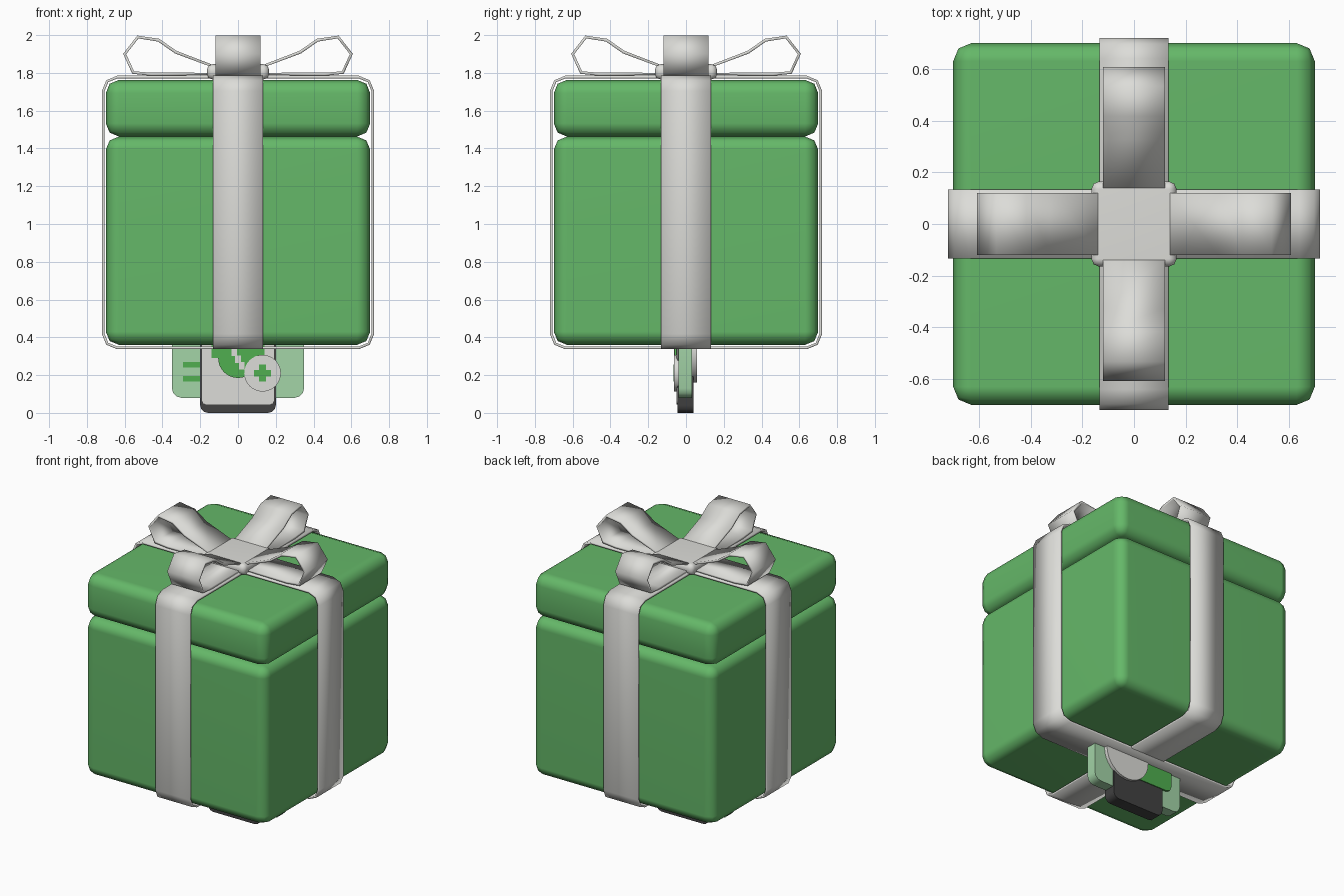
import bpy, bmesh, math
from mathutils import Matrix, Vector

cube = bpy.data.objects.get("Cube")
if cube:
    bpy.data.objects.remove(cube, do_unlink=True)


def material(name, rgb):
    m = bpy.data.materials.new(name)
    m.use_nodes = True
    col = (*rgb, 1)
    m.diffuse_color = col
    m.node_tree.nodes["Principled BSDF"].inputs["Base Color"].default_value = col
    return m


GREEN = material("box green", (0.13, 0.48, 0.14))
COIN = material("coin green", (0.08, 0.43, 0.08))
PALE = material("note pale green", (0.37, 0.66, 0.39))
SILVER = material("ribbon silver", (0.72, 0.72, 0.69))
DARK = material("phone dark grey", (0.055, 0.055, 0.055))


def finish(name, bm, mat, angle=50):
    me = bpy.data.meshes.new(name)
    bm.to_mesh(me)
    bm.free()
    me.materials.append(mat)
    ob = bpy.data.objects.new(name, me)
    bpy.context.collection.objects.link(ob)
    bpy.ops.object.select_all(action="DESELECT")
    ob.select_set(True)
    bpy.context.view_layer.objects.active = ob
    bpy.ops.object.shade_smooth_by_angle(angle=math.radians(angle))
    return ob


def block(name, mat, lo, hi, radius=0, segments=2, flat=False):
    """Box between two corners; flat rounds only the edges running along y."""
    lo, hi = Vector(lo), Vector(hi)
    bm = bmesh.new()
    bmesh.ops.create_cube(bm, size=1)
    bmesh.ops.scale(bm, vec=hi - lo, verts=bm.verts)
    bmesh.ops.translate(bm, vec=(lo + hi) / 2, verts=bm.verts)
    if radius:
        edges = [e for e in bm.edges if not flat
                 or abs(e.verts[0].co.y - e.verts[1].co.y) > 1e-4]
        bmesh.ops.bevel(bm, geom=edges, offset=radius, segments=segments,
                        profile=0.5, affect="EDGES")
    ob = finish(name, bm, mat)
    if radius and not flat:
        ob.modifiers.new("even_shading", "WEIGHTED_NORMAL")
    return ob


def band(name, path, half_width, thickness, turn):
    """Closed strip following an x-z path, turned about z."""
    bm = bmesh.new()
    rows = [[bm.verts.new((x, y, z)) for y in (-half_width, half_width)]
            for x, z in path]
    for a, b in zip(rows, rows[1:] + rows[:1]):
        bm.faces.new((a[0], a[1], b[1], b[0]))
    bmesh.ops.rotate(bm, verts=bm.verts, matrix=Matrix.Rotation(turn, 3, "Z"))
    ob = finish(name, bm, SILVER, 60)
    mod = ob.modifiers.new("thickness", "SOLIDIFY")
    mod.thickness = thickness
    mod.offset = 0


def disc(name, mat, x, z, radius, y0, y1):
    bm = bmesh.new()
    bmesh.ops.create_cone(bm, cap_ends=True, segments=32, radius1=radius,
                          radius2=radius, depth=y1 - y0)
    bmesh.ops.rotate(bm, verts=bm.verts, matrix=Matrix.Rotation(math.pi / 2, 3, "X"))
    bmesh.ops.translate(bm, vec=(x, (y0 + y1) / 2, z), verts=bm.verts)
    finish(name, bm, mat)


# Box and lid
block("box_body", GREEN, (-0.7, -0.7, 0.36), (0.7, 0.7, 1.463), 0.07)
block("box_lid", GREEN, (-0.7, -0.7, 1.463), (0.7, 0.7, 1.763), 0.07)

# Two ribbons wrapped all the way round
W, R, BOTTOM, TOP = 0.714, 0.075, 0.344, 1.778
wrap = []
corners = ((W - R, TOP - R), (R - W, TOP - R), (R - W, BOTTOM + R), (W - R, BOTTOM + R))
for i, (cx, cz) in enumerate(corners):
    for step in range(3):
        a = math.pi / 2 * (i + step / 2)
        wrap.append((cx + R * math.cos(a), cz + R * math.sin(a)))
band("ribbon_side_to_side", wrap, 0.133, 0.014, 0)
band("ribbon_front_to_back", wrap, 0.133, 0.014, math.pi / 2)

# Bow: four loops round a knot
loop = [(0.14, 1.795), (0.46, 1.793), (0.555, 1.802), (0.6, 1.9), (0.53, 1.99),
        (0.42, 1.973), (0.33, 1.91), (0.14, 1.838)]
for i, side in enumerate(("left", "back", "right", "front")):
    band("bow_loop_" + side, loop, 0.12, 0.016, i * math.pi / 2)
block("bow_knot", SILVER, (-0.165, -0.165, 1.765), (0.165, 0.165, 1.846), 0.03)

# Phone and banknote hanging below the box
block("phone_body", DARK, (-0.2, -0.045, 0), (0.2, 0.04, 0.7), 0.04, 3, True)
block("phone_screen", SILVER, (-0.19, -0.05, 0.045), (0.19, -0.044, 0.66), 0.02, 2, True)
block("banknote", PALE, (-0.35, -0.04, 0.08), (0.35, 0.033, 0.62), 0.05, 3, True)
for i in range(2):
    z = 0.165 + i * 0.075
    block(f"banknote_mark_{i + 1}", COIN, (-0.29, -0.043, z), (-0.2, -0.039, z + 0.03))
block("screen_panel", COIN, (-0.14, -0.053, 0.29), (0.14, -0.049, 0.4))
block("back_panel", COIN, (-0.27, 0.03, 0.2), (0.1, 0.046, 0.5), 0.04, 2, True)

# Coins
disc("green_coin", COIN, 0, 0.29, 0.105, -0.06, -0.04)
disc("silver_coin", SILVER, 0.13, 0.21, 0.097, -0.064, -0.04)
disc("back_coin", SILVER, 0.1, 0.33, 0.17, 0.03, 0.057)
for name, w, h in (("upright", 0.018, 0.045), ("crossbar", 0.045, 0.018)):
    block("silver_coin_plus_" + name, COIN, (0.13 - w, -0.067, 0.21 - h),
          (0.13 + w, -0.063, 0.21 + h))
for i, dx in enumerate((-0.02, 0.0, 0.02)):
    z = 0.32 - i * 0.035
    block(f"green_coin_step_{i + 1}", SILVER, (dx - 0.015, -0.063, z - 0.02),
          (dx + 0.015, -0.059, z + 0.02))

== == ==

TASK DESCRIPTION: Please give the number of lines above that contain "radius", without any other words.

WRITTEN SOLUTION: 7